── Excerpted data

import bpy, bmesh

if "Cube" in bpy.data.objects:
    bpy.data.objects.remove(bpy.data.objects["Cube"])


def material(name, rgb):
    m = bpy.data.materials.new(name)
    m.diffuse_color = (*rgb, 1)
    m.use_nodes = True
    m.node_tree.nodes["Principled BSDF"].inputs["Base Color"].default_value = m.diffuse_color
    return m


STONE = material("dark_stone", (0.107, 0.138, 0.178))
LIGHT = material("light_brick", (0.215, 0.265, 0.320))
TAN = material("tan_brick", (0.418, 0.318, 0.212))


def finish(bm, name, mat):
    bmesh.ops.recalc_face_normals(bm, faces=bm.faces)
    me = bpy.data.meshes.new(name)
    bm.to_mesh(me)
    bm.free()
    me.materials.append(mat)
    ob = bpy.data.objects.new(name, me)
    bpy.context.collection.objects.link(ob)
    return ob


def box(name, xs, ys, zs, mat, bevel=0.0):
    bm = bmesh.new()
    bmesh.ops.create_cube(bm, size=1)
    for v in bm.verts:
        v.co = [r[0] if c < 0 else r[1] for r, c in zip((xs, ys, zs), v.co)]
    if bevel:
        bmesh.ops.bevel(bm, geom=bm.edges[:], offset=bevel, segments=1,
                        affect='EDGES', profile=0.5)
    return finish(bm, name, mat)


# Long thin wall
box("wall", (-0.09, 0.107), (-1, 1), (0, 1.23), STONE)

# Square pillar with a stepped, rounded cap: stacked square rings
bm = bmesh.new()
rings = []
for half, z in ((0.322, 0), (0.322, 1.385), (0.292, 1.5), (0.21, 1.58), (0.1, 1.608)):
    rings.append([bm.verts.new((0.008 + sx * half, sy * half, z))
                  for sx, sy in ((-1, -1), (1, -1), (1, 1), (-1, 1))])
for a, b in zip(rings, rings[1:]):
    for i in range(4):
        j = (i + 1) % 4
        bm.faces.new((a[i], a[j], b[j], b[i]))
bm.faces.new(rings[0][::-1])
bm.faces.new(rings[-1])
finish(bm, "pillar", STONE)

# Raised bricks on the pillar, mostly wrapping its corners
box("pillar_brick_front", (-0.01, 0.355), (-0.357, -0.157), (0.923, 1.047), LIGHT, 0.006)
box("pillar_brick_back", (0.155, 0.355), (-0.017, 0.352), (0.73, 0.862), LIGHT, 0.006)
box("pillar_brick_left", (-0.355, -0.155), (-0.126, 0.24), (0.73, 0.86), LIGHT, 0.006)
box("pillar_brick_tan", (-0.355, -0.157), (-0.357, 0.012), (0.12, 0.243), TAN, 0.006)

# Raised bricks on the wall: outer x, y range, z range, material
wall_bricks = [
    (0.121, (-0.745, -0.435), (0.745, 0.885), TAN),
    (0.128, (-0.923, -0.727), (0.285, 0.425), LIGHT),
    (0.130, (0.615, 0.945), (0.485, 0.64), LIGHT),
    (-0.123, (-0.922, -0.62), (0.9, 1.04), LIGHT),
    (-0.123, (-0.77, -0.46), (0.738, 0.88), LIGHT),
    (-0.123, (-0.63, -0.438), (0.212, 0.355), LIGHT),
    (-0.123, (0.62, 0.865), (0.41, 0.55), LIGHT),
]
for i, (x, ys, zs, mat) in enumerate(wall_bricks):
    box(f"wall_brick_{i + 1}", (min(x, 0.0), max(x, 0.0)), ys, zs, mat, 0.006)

────

Write down how many lines of the data above contain the string "half", and include nothing besides that number.

2